▶ _Aim of the exercise_: Only one stretch of the data below is needed. Output the lines from the one with "front_wall.append((RIGHT, FRONT, STEPS * S))" up to and including the one with "(b - high, hi), (a", exactly as they stand.

▶ _Records to use_:
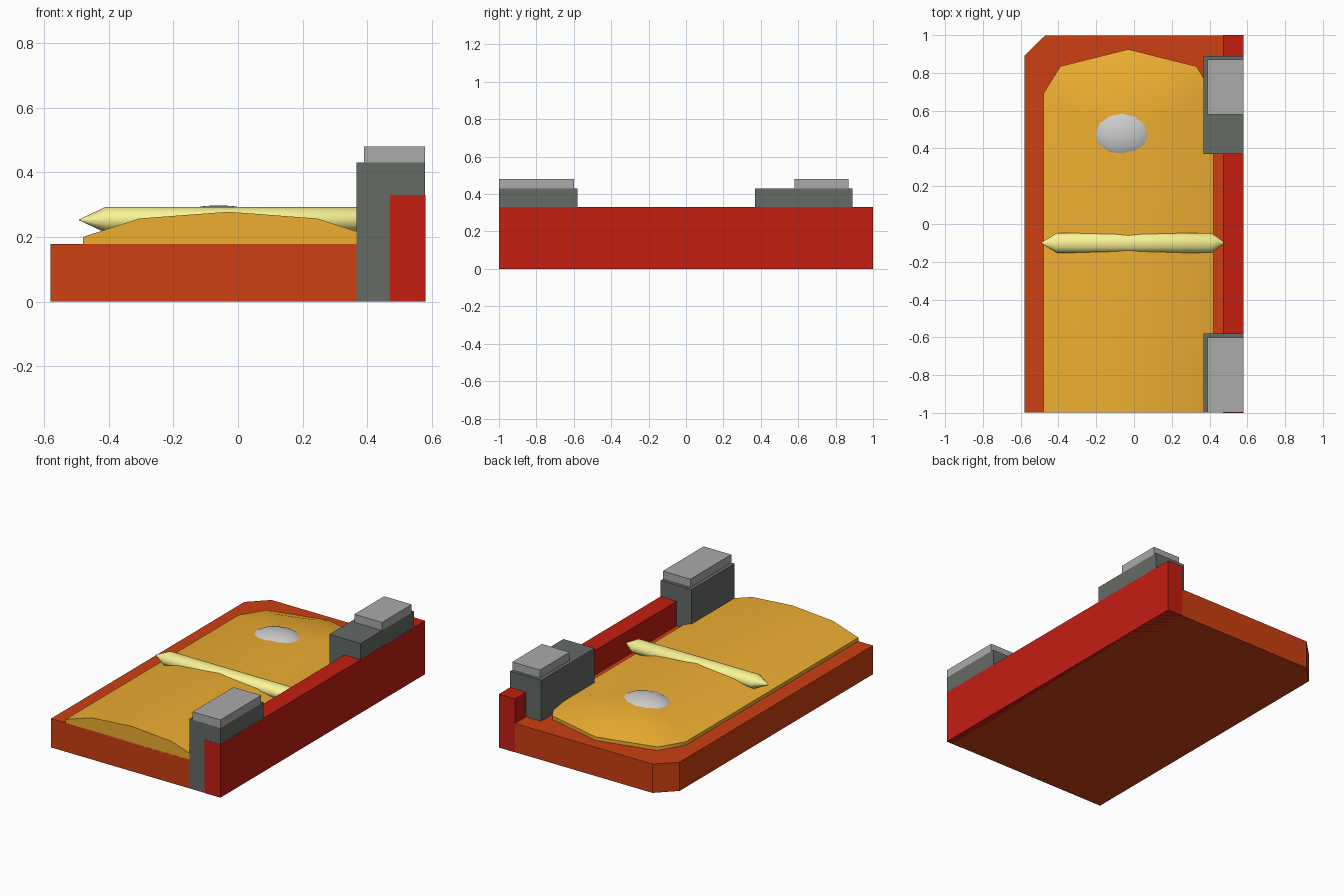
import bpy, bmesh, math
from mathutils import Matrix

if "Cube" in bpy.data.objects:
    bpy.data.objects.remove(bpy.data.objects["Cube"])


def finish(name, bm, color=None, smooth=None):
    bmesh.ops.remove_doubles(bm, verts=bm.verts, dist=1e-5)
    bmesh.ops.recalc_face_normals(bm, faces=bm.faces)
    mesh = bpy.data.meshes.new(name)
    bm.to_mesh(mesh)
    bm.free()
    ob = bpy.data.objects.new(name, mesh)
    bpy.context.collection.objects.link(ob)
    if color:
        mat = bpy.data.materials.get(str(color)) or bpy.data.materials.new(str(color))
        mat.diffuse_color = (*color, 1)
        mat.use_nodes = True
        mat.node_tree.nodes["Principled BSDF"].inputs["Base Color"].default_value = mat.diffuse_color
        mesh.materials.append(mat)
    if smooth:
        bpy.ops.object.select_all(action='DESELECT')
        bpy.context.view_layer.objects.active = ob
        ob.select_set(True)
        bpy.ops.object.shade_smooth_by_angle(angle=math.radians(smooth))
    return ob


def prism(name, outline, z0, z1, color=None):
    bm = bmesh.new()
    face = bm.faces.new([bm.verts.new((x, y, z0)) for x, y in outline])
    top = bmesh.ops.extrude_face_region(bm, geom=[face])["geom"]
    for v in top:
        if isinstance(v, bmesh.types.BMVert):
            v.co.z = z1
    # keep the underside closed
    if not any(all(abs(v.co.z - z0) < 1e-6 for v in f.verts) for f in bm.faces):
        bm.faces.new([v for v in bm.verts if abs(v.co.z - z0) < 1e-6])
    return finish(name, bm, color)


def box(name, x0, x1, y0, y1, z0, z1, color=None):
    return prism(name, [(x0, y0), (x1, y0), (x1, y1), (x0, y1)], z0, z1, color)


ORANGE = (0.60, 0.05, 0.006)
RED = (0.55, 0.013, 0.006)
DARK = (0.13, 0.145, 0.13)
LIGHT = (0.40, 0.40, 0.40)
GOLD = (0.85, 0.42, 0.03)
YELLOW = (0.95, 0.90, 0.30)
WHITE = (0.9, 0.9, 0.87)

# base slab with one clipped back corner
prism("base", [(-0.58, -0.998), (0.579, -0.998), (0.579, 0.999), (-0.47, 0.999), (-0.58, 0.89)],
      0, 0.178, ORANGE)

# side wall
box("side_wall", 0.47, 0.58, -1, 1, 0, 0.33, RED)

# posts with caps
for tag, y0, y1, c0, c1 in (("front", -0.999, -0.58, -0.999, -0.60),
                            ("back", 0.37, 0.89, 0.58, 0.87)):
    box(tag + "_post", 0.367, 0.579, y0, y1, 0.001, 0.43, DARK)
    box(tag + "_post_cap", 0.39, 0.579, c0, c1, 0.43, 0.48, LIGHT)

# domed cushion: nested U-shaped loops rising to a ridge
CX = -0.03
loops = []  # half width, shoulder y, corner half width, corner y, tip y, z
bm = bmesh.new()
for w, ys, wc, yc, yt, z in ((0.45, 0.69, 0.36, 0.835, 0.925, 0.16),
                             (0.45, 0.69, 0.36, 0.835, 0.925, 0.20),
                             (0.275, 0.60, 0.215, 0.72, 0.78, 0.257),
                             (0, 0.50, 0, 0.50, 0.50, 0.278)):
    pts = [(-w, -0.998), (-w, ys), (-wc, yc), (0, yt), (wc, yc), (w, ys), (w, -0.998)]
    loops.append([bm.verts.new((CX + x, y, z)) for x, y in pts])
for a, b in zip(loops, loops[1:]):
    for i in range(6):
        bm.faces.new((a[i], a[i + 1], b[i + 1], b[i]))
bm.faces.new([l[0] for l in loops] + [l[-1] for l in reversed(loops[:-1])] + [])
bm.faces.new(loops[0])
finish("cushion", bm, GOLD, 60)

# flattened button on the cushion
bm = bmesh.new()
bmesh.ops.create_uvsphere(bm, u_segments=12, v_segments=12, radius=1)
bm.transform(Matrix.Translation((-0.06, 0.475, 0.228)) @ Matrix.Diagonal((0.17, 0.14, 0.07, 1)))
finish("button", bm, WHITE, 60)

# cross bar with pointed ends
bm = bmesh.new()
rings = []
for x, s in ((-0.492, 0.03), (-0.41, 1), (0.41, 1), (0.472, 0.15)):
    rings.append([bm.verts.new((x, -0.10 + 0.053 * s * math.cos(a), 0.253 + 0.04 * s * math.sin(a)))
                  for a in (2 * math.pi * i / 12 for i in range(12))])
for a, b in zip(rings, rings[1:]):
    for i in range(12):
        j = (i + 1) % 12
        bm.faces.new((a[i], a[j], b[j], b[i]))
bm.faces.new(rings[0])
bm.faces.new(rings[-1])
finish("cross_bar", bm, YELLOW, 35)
==
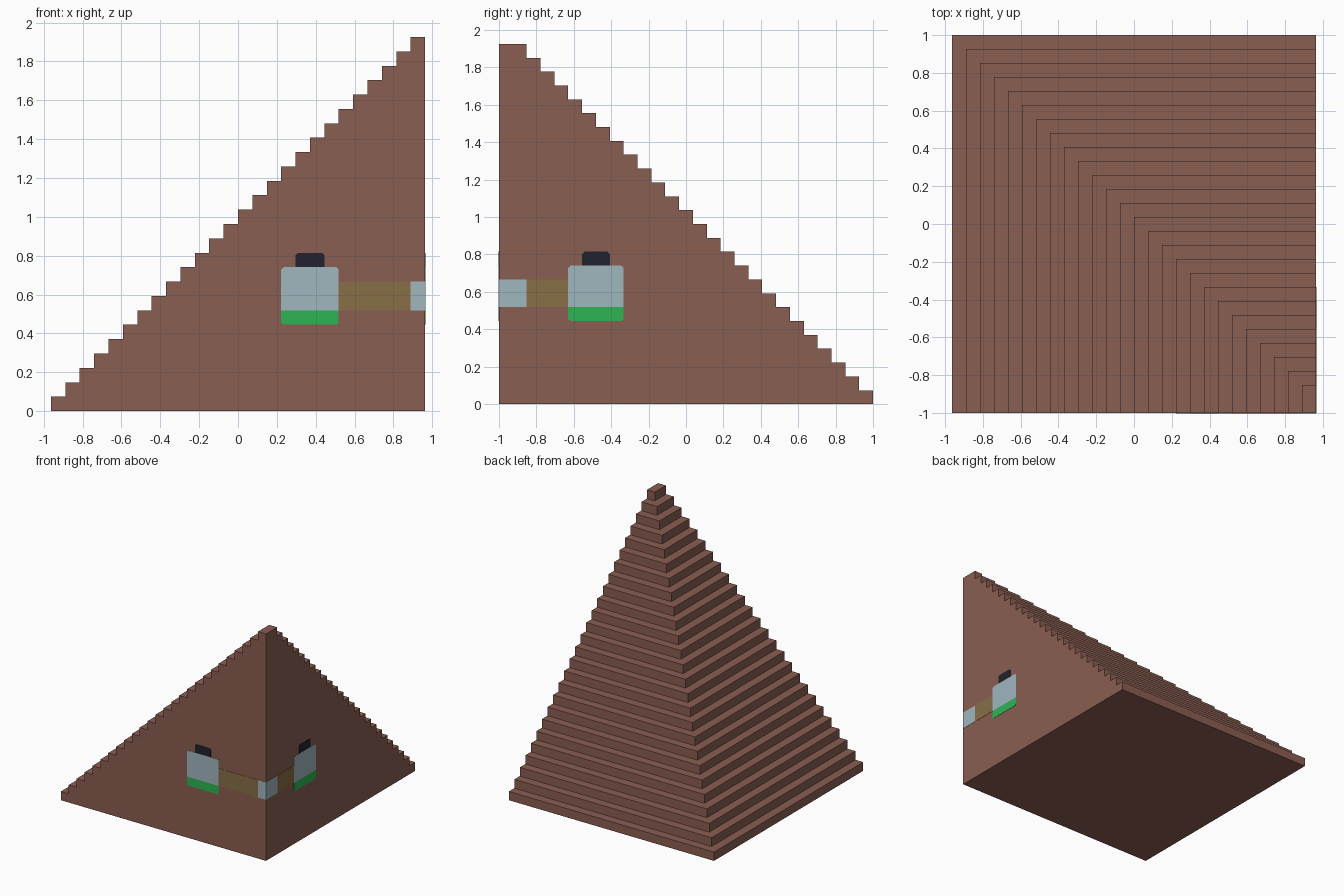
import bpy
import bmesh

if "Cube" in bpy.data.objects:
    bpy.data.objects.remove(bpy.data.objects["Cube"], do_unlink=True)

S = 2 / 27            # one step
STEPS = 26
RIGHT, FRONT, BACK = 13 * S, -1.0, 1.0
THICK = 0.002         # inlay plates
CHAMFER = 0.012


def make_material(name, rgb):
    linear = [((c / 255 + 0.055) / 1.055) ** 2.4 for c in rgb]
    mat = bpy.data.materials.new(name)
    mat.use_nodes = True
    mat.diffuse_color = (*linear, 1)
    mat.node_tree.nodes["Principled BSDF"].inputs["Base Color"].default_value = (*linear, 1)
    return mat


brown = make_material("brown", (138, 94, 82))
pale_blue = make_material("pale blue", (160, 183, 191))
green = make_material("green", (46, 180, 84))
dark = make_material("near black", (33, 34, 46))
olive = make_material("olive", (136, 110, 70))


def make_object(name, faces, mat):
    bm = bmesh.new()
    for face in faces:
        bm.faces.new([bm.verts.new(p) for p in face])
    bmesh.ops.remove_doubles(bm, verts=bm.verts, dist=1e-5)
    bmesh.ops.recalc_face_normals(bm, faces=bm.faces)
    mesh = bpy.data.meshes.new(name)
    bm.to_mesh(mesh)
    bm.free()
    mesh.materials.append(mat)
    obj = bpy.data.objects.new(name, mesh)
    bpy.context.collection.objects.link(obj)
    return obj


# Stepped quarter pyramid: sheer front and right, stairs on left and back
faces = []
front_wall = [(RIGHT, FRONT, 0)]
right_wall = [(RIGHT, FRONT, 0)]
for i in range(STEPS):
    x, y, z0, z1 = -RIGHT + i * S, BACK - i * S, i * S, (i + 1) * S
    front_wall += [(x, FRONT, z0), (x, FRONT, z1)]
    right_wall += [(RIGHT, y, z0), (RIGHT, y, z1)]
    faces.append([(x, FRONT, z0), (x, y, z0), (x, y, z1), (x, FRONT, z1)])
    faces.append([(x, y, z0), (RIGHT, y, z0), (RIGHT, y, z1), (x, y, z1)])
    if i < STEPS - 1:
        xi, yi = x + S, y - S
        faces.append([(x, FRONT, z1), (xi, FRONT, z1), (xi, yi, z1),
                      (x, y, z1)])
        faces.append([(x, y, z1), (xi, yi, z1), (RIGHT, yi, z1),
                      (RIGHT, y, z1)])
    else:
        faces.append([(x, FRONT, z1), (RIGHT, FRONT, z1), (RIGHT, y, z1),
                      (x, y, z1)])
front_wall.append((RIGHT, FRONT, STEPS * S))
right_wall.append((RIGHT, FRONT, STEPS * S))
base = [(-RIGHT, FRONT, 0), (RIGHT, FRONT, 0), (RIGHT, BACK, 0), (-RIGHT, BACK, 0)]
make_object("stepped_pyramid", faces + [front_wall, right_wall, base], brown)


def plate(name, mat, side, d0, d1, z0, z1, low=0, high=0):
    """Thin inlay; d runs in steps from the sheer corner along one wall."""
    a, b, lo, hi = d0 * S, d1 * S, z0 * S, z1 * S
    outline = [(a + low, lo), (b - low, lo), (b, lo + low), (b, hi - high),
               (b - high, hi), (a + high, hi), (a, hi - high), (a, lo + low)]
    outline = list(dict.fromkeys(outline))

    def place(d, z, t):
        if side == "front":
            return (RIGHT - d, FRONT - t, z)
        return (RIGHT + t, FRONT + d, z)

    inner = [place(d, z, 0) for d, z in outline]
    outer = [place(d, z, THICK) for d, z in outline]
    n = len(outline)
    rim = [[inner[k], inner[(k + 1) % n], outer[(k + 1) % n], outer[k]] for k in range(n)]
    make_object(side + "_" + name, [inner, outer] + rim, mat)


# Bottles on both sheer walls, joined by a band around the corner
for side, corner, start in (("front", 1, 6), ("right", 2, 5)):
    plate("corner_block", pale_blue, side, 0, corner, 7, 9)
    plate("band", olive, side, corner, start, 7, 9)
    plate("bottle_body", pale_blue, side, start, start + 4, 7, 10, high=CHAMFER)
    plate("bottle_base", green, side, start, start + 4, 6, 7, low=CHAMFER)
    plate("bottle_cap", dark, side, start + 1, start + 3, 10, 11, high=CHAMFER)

▶ _Answer for the task_:
front_wall.append((RIGHT, FRONT, STEPS * S))
right_wall.append((RIGHT, FRONT, STEPS * S))
base = [(-RIGHT, FRONT, 0), (RIGHT, FRONT, 0), (RIGHT, BACK, 0), (-RIGHT, BACK, 0)]
make_object("stepped_pyramid", faces + [front_wall, right_wall, base], brown)


def plate(name, mat, side, d0, d1, z0, z1, low=0, high=0):
    """Thin inlay; d runs in steps from the sheer corner along one wall."""
    a, b, lo, hi = d0 * S, d1 * S, z0 * S, z1 * S
    outline = [(a + low, lo), (b - low, lo), (b, lo + low), (b, hi - high),
               (b - high, hi), (a + high, hi), (a, hi - high), (a, lo + low)]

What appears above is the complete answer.